Tables for Crystallography Volume A Spacegroup symmetry Edited by M. I. Aroyo © International Union of Crystallography 2016 
International Tables for Crystallography (2016). Vol. A. ch. 1.3, pp. 2931
Section 1.3.3.2. Coset decomposition with respect to the translation subgroup^{a}Radboud University Nijmegen, Faculty of Science, Mathematics and Computing Science, Institute for Mathematics, Astrophysics and Particle Physics, Postbus 9010, 6500 GL Nijmegen, The Netherlands 
The translation subgroup of a space group can be used to distribute the operations of into different classes by grouping together all operations that differ only by a translation. This results in the decomposition of into cosets with respect to (see Section 1.1.4 for details of cosets).
Definition
Let be a space group with translation subgroup .
If the translation subgroup is a subgroup of index [i] in , a set of coset representatives for relative to consists of [i] operations , where is assumed to be the identity element of . The cosets of relative to can be imagined as columns of an infinite array with [i] columns, labelled by the coset representatives, as displayed in Table 1.3.3.3.

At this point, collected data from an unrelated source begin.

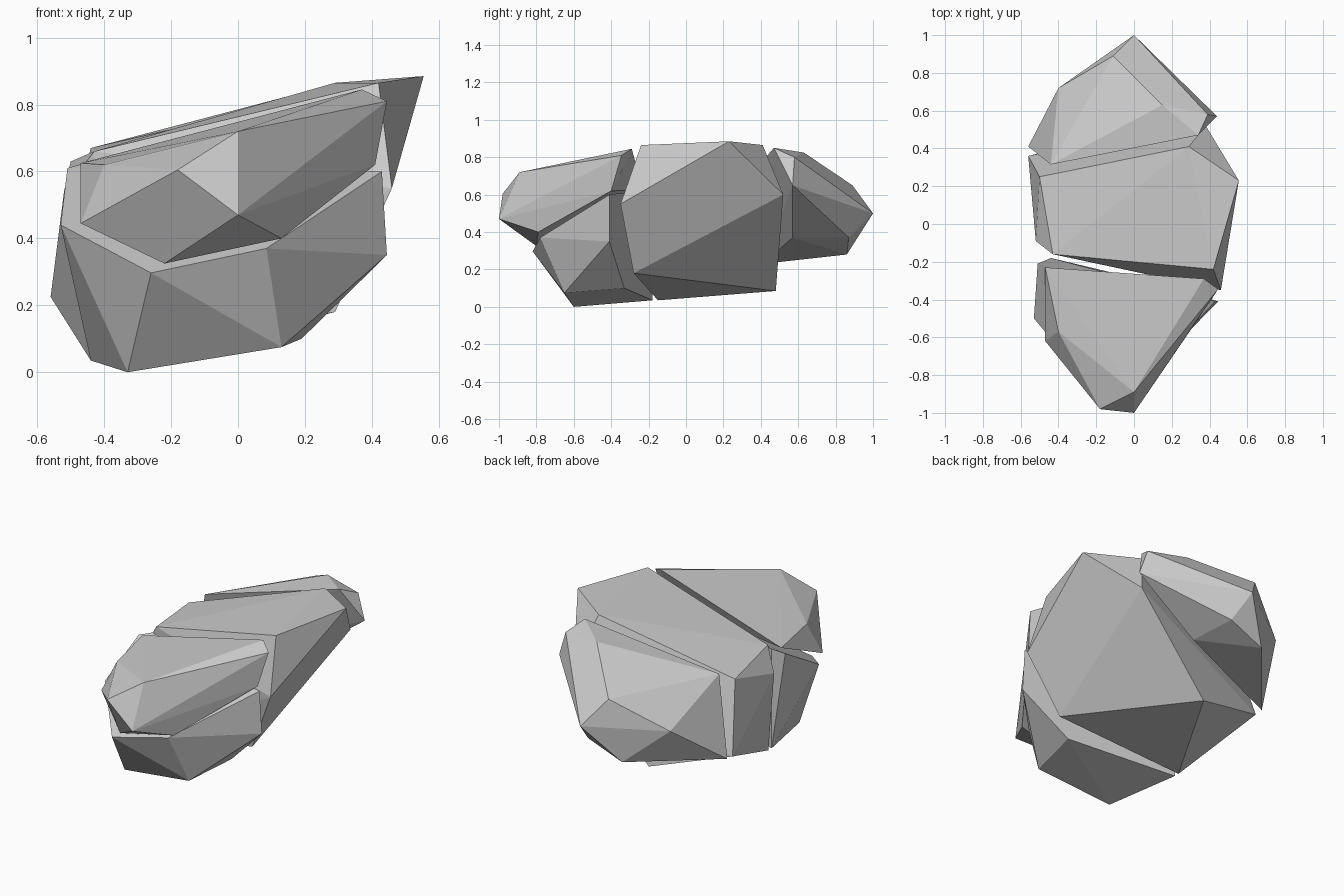
import bpy, bmesh
from math import radians

if "Cube" in bpy.data.objects:
    bpy.data.objects.remove(bpy.data.objects["Cube"])


def rock_chunk(name, corners):
    """Faceted convex stone wrapped around a few corner points."""
    bm = bmesh.new()
    for c in corners:
        bm.verts.new(c)
    hull = bmesh.ops.convex_hull(bm, input=bm.verts[:])
    loose = [v for v in bm.verts if not v.link_faces]
    bmesh.ops.delete(bm, geom=loose, context='VERTS')
    # merge nearly coplanar facets into flat fracture faces
    bmesh.ops.dissolve_limit(bm, angle_limit=radians(3), verts=bm.verts[:], edges=bm.edges[:])
    bmesh.ops.recalc_face_normals(bm, faces=bm.faces[:])
    mesh = bpy.data.meshes.new(name)
    bm.to_mesh(mesh)
    bm.free()
    obj = bpy.data.objects.new(name, mesh)
    bpy.context.collection.objects.link(obj)
    return obj


# upper slab at the front
rock_chunk("front_upper_chunk", [
    (0, -.89, .72), (-.18, -.98, .605), (0, -1, .47), (-.47, -.62, .445),
    (-.22, -.8, .325), (.13, -.79, .40), (.445, -.345, .81), (.37, -.29, .845),
    (.41, -.4, .62), (-.47, -.23, .625), (-.4, -.57, .62)])

# lower wedge at the front, touching the ground
rock_chunk("front_lower_chunk", [
    (-.53, -.5, .44), (-.26, -.82, .297), (.085, -.78, .37), (.43, -.41, .6),
    (.445, -.41, .35), (.19, -.33, .1), (-.44, -.18, .035), (-.51, -.21, .61),
    (-.44, -.18, .63), (-.33, -.6, 0), (.13, -.65, .075)])

# large central block
rock_chunk("middle_chunk", [
    (.555, .23, .885), (.29, .41, .865), (.42, -.24, .865), (-.43, -.16, .66),
    (-.5, .25, .63), (-.52, -.09, .54), (-.56, .36, .225), (-.44, -.15, .035),
    (-.09, .48, .085), (.29, -.28, .18), (.46, -.35, .55), (.38, .52, .6)])

# pointed block at the back
rock_chunk("back_chunk", [
    (.34, .47, .85), (.39, .58, .8), (.44, .57, .65), (.15, .63, .825),
    (-.11, .89, .65), (0, 1, .5), (.04, .87, .37), (-.18, .86, .28),
    (-.4, .72, .47), (-.56, .41, .23), (-.44, .315, .67), (.06, .57, .37)])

Remark: We can assume some enumeration of the operations in because the translation vectors form a lattice. For example, with respect to a primitive basis, the coordinate vectors of the translations in are simply columns with integral components . A straightforward enumeration of these columns would start with
Writing out the matrix–column pairs, the coset consists of the operations of the form with running over the lattice translations of . This means that the operations of a coset with respect to the translation subgroup all have the same linear part, which is also evident from a listing of the cosets as columns of an infinite array, as in the example above.
The onetoone correspondence between the pointgroup operations and the cosets relative to explicitly displays the isomorphism between the point group of and the factor group . This correspondence is also exploited in the listing of the generalposition coordinates. What is given there are the coordinate triplets for coset representatives of relative to , which correspond to the first row of the array in Table 1.3.3.3. As just explained, the other operations in can be obtained from these coset representatives by adding a lattice translation to the translational part.
Furthermore, the correspondence between the point group and the coset decomposition relative to makes it easy to find a system of coset representatives of relative to . What is required is that the linear parts of the are precisely the operations in the point group of . If are the different operations in the point group of , then a system of coset representatives is obtained by choosing for every linear part a translation part such that is an operation in .
It is customary to choose the translation parts of the coset representatives such that their coordinates lie between 0 and 1, excluding 1. In particular, if the translation part of a coset representative is a lattice vector, it is usually chosen as the zero vector .
Note that due to the fact that is a normal subgroup of , a system of coset representatives for the right cosets is at the same time a system of coset representatives for the left cosets.